Dataset entries Block Start

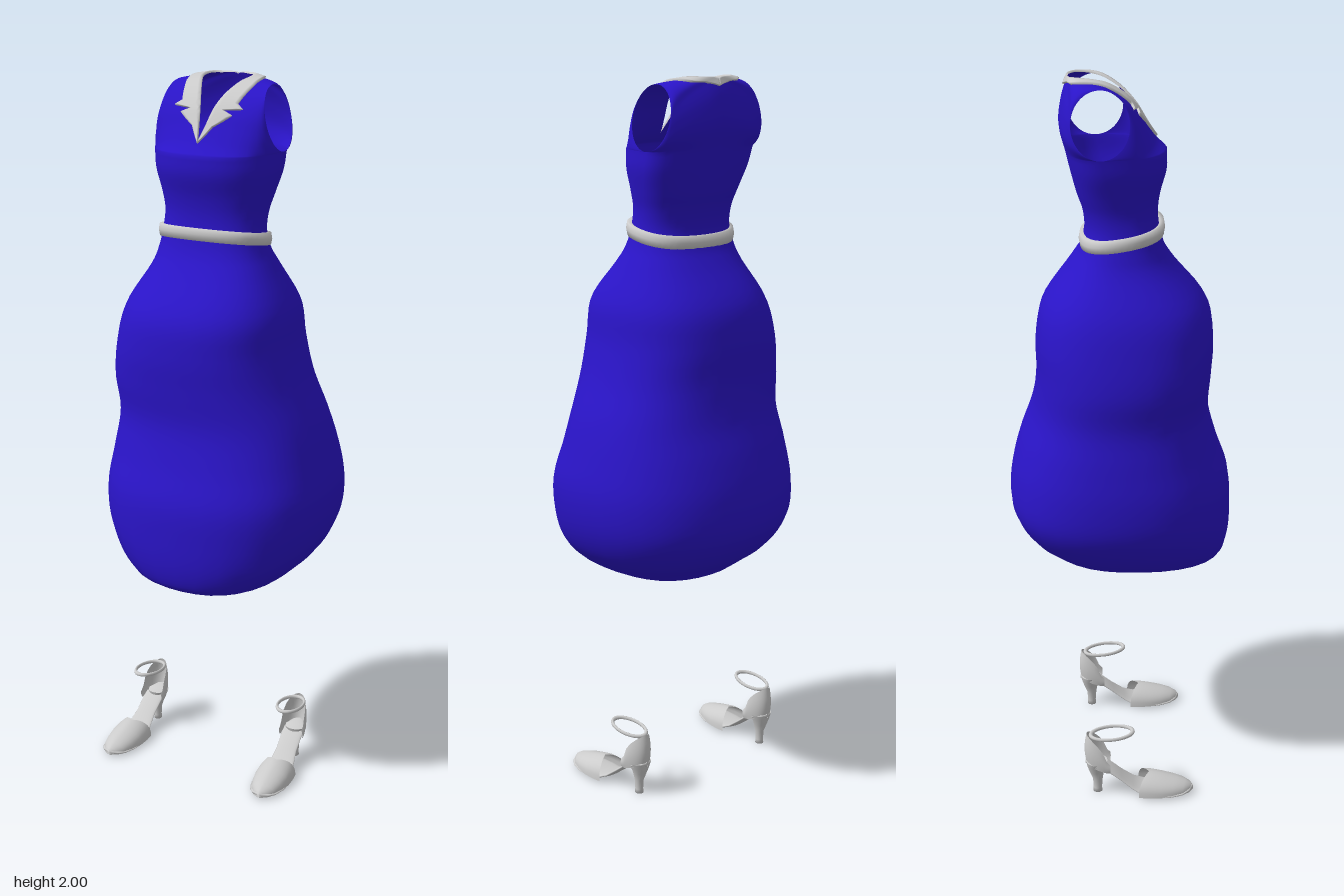
import * as THREE from 'three';
import { mergeGeometries, mergeVertices } from 'three/addons/utils/BufferGeometryUtils.js';

const V = (x, y, z) => new THREE.Vector3(x, y, z);
const blue = new THREE.MeshStandardMaterial({ color: 0x2a14c8, side: THREE.DoubleSide });
const grey = new THREE.MeshStandardMaterial({ color: 0xcccccc, side: THREE.DoubleSide });

// Surface from a rule: fn(u, v) with u and v running 0..1
function grid(nu, nv, fn) {
  const pos = [], idx = [];
  for (let j = 0; j <= nv; j++)
    for (let i = 0; i <= nu; i++) pos.push(...fn(i / nu, j / nv).toArray());
  for (let j = 0; j < nv; j++)
    for (let i = 0; i < nu; i++) {
      const a = j * (nu + 1) + i, b = a + 1, c = a + nu + 1, d = c + 1;
      idx.push(a, b, d, a, d, c);
    }
  const g = new THREE.BufferGeometry();
  g.setAttribute('position', new THREE.Float32BufferAttribute(pos, 3));
  g.setIndex(idx);
  return g;
}

function smooth(parts, tolerance = 1e-4) {
  const g = mergeVertices(mergeGeometries(parts), tolerance);
  g.computeVertexNormals();
  return g;
}

function mesh(name, geometry, material) {
  const m = new THREE.Mesh(geometry, material);
  m.name = name;
  return m;
}

// Rounded-square ring, u from the front through +x, back and -x
function ringPoint(u, y, x0, x1, z0, z1, cz = (z0 + z1) / 2) {
  const q = Math.floor(u * 4 + 1e-9) % 4, s = Math.max(0, u * 4 - Math.floor(u * 4 + 1e-9));
  const p = 1 - (1 - s) ** 2, c = 1 - s * s;
  const [ox, oz] = [[p, c], [c, -p], [-p, -c], [-c, p]][q];
  return V((x0 + x1) / 2 + ox * (x1 - x0) / 2, y, cz + oz * (oz > 0 ? z1 - cz : cz - z0));
}

// Skirt and waist sections, hem to armpit: y, right, left, back, front, side z
const sections = [
  [0.645, -0.17, 0.2, -0.17, 0.275], [0.665, -0.21, 0.235, -0.195, 0.297],
  [0.72, -0.265, 0.29, -0.262, 0.31], [0.8, -0.305, 0.325, -0.305, 0.312],
  [0.9, -0.312, 0.335, -0.305, 0.305], [1, -0.3, 0.317, -0.28, 0.27],
  [1.1, -0.285, 0.29, -0.245, 0.245], [1.2, -0.293, 0.25, -0.23, 0.248],
  [1.3, -0.28, 0.222, -0.23, 0.252], [1.4, -0.253, 0.208, -0.21, 0.235],
  [1.5, -0.195, 0.158, -0.14, 0.153], [1.55, -0.177, 0.133, -0.108, 0.12],
  [1.6, -0.167, 0.12, -0.095, 0.105], [1.65, -0.166, 0.12, -0.1, 0.1, -0.01],
  [1.7, -0.178, 0.132, -0.117, 0.106, -0.025], [1.76, -0.197, 0.147, -0.133, 0.122, -0.045],
  [1.81, -0.204, 0.15, -0.145, 0.122, -0.058],
];
const xCurve = new THREE.CatmullRomCurve3(sections.map(r => V(r[1], r[0], r[2])), false, 'catmullrom');
const zCurve = new THREE.CatmullRomCurve3(
  sections.map(r => V(r[3], r[5] ?? (r[3] + r[4]) / 2, r[4])), false, 'catmullrom');

// Neckline from centre front, up the V, round the neck and down the centre back
const cx = -0.027;
const neck = new THREE.CatmullRomCurve3([
  V(0, 1.81, 0.122), V(0, 1.838, 0.094), V(0.01, 1.88, 0.065), V(0.02, 1.92, 0.04),
  V(0.035, 1.953, 0.008), V(0.055, 1.98, -0.035), V(0.068, 1.99, -0.07), V(0.066, 1.994, -0.105),
  V(0.045, 1.994, -0.127), V(0, 1.992, -0.136), V(0, 1.945, -0.152), V(0, 1.88, -0.16),
  V(0, 1.81, -0.145)], false, 'catmullrom');

// Half of the upper bodice: s runs from neckline to armhole, t round the armhole
function panelPoint(s, t) {
  const a = t * Math.PI * 2, A = neck.getPoint(t);
  A.x = Math.max(0, A.x);
  const B = V(0.1585 + 0.0185 * Math.cos(a), 1.895 - 0.085 * Math.cos(a), -0.058 + 0.075 * Math.sin(a));
  const C = V(B.x, (A.y + B.y) / 2, A.z);
  return new THREE.QuadraticBezierCurve3(A, C, B).getPoint(s);
}

function raisedPoint(s, t, h) {
  const e = 0.004, p = panelPoint(s, t);
  const du = panelPoint(s + e, t).sub(panelPoint(s - e, t));
  const dv = panelPoint(s, t + e).sub(panelPoint(s, t - e));
  return p.addScaledVector(du.cross(dv).normalize(), h);
}

const mirrored = (nu, nv, fn) => [
  grid(nu, nv, (u, v) => { const p = fn(u, v); p.x = cx + p.x; return p; }),
  grid(nu, nv, (u, v) => { const p = fn(1 - u, v); p.x = cx - p.x; return p; }),
];

// Collar width along s, by degrees round the armhole, with notched lapels
const collarWidth = [[30, 0], [60, 0.065], [85, 0.225], [91, 0.1], [99, 0.35], [107, 0.24],
  [120, 0.26], [150, 0.3], [180, 0.27], [210, 0.22], [240, 0.17], [270, 0.11], [284, 0]];

function collarPoint(u, v) {
  const k = v * (collarWidth.length - 1), i = Math.min(Math.floor(k + 1e-9), collarWidth.length - 2);
  const [a, b] = [collarWidth[i], collarWidth[i + 1]];
  const t = THREE.MathUtils.lerp(a[0], b[0], k - i) / 360;
  const w = THREE.MathUtils.lerp(a[1], b[1], k - i);
  const s = THREE.MathUtils.clamp((u * 8 - 1) / 6, 0, 1);
  return raisedPoint(s * w, t, u === 0 || u === 1 ? 0 : 0.006);
}

// Closed loft along z or y: rings given as [centre, half x, half other]
function loft(rings, alongY) {
  const n = rings.length - 1;
  return smooth([grid(20, n, (u, v) => {
    const [c, rx, r] = rings[Math.round(v * n)], a = u * Math.PI * 2;
    return alongY ? V(rx * Math.cos(a), c.y, c.z - r * Math.sin(a))
      : V(rx * Math.cos(a), c.y + r * Math.sin(a), c.z);
  })]);
}

function createShoe(name) {
  const shoe = new THREE.Group();
  shoe.name = name;

  // Sole rising from the toe to the heel seat: z, y, half width
  const sole = [[0.196, 0.014, 0.004], [0.185, 0.012, 0.026], [0.165, 0.009, 0.041], [0.13, 0.007, 0.051],
    [0.09, 0.007, 0.053], [0.055, 0.011, 0.046], [0.025, 0.025, 0.037], [-0.01, 0.052, 0.031],
    [-0.045, 0.08, 0.032], [-0.08, 0.095, 0.033], [-0.105, 0.1, 0.02], [-0.112, 0.1, 0.003]];
  shoe.add(mesh('sole', loft(sole.map(([z, y, w]) => [V(0, y, z), w, 0.007])), grey));

  // Toe cap, a half dome open towards the ankle: z, half width, height
  const cap = [[0.197, 0.003, 0.016], [0.19, 0.022, 0.026], [0.175, 0.037, 0.035], [0.15, 0.047, 0.044],
    [0.12, 0.053, 0.052], [0.09, 0.053, 0.06], [0.07, 0.05, 0.062]];
  shoe.add(mesh('toeCap', smooth([grid(16, cap.length - 1, (u, v) => {
    const [z, w, h] = cap[Math.round(v * (cap.length - 1))], a = u * Math.PI;
    const sag = Math.abs(Math.cos(a)) * v * 0.03;
    return V(w * Math.cos(a), 0.006 + (h - 0.006) * Math.sin(a) ** 0.8, z - sag);
  })]), grey));

  // Heel cup wrapped round the back of the foot
  shoe.add(mesh('heelCup', smooth([grid(20, 8, (u, v) => {
    const a = (u - 0.5) * Math.PI * 1.1, back = Math.max(0, Math.cos(a));
    const bottom = 0.078 + 0.016 * back, top = 0.105 + 0.085 * Math.sqrt(back);
    const r = 0.9 + 0.14 * Math.sin(Math.PI * (0.1 + v * 0.8));
    return V(-0.037 * r * Math.sin(a), bottom + (top - bottom) * v, -0.05 - 0.062 * r * Math.cos(a));
  })]), grey));

  // Slender curved heel: y, z, half width, half depth
  const heel = [[0, -0.077, 0.012, 0.013], [0.012, -0.077, 0.011, 0.012], [0.04, -0.077, 0.012, 0.014],
    [0.065, -0.08, 0.019, 0.021], [0.085, -0.081, 0.027, 0.027], [0.1, -0.08, 0.033, 0.031]];
  const rings = heel.map(([y, z, w, d]) => [V(0, y, z), w, d]);
  rings.unshift([V(0, 0, -0.077), 0.0005, 0.0005]);
  shoe.add(mesh('heel', loft(rings, true), grey));

  // Ankle strap
  const strap = mesh('ankleStrap', new THREE.TorusGeometry(1, 0.1, 8, 32), grey);
  strap.geometry.rotateX(Math.PI / 2).scale(0.036, 0.055, 0.06).rotateX(-0.1).translate(0, 0.19, -0.037);
  shoe.add(strap);
  return shoe;
}

export function createModel() {
  const model = new THREE.Group();
  model.name = 'dressAndShoes';

  // Dress: skirt and waist tube joined to the two upper bodice halves
  const tube = grid(32, 72, (u, v) => {
    const x = xCurve.getPoint(v), z = zCurve.getPoint(v);
    return ringPoint(u, x.y, x.x, x.z, z.x, z.z, z.y);
  });
  model.add(mesh('dress', smooth([tube, ...mirrored(8, 72, panelPoint)]), blue));

  model.add(mesh('collar', smooth(mirrored(8, (collarWidth.length - 1) * 4, collarPoint)), grey));

  // Belt, tilted down towards the back
  const profile = [[-0.016, -0.012], [-0.017, 0], [0, 0.003], [0.017, 0], [0.016, -0.012]];
  model.add(mesh('belt', smooth([grid(48, 4, (u, v) => {
    const [dy, o] = profile[Math.round(v * 4)];
    const p = ringPoint(u, 0, -0.176 - o, 0.13 + o, -0.107 - o, 0.116 + o);
    p.y = 1.585 + dy + 0.17 * p.z;
    return p;
  })]), grey));

  for (const [name, x, turn] of [['rightShoe', -0.277, -0.05], ['leftShoe', 0.206, 0.05]]) {
    const shoe = createShoe(name);
    shoe.position.x = x;
    shoe.rotation.y = turn;
    model.add(shoe);
  }
  return model;
}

Dataset entries Block End

→ **Work to complete**: Find "V(0, 1.81, -0.145)], false, 'catmullrom');" in the entries above and copy that whole line exactly, then each line after it through the line that contains "A.x = Math.max(0, A.x);".

→ **Result for this exercise**:
  V(0, 1.81, -0.145)], false, 'catmullrom');

// Half of the upper bodice: s runs from neckline to armhole, t round the armhole
function panelPoint(s, t) {
  const a = t * Math.PI * 2, A = neck.getPoint(t);
  A.x = Math.max(0, A.x);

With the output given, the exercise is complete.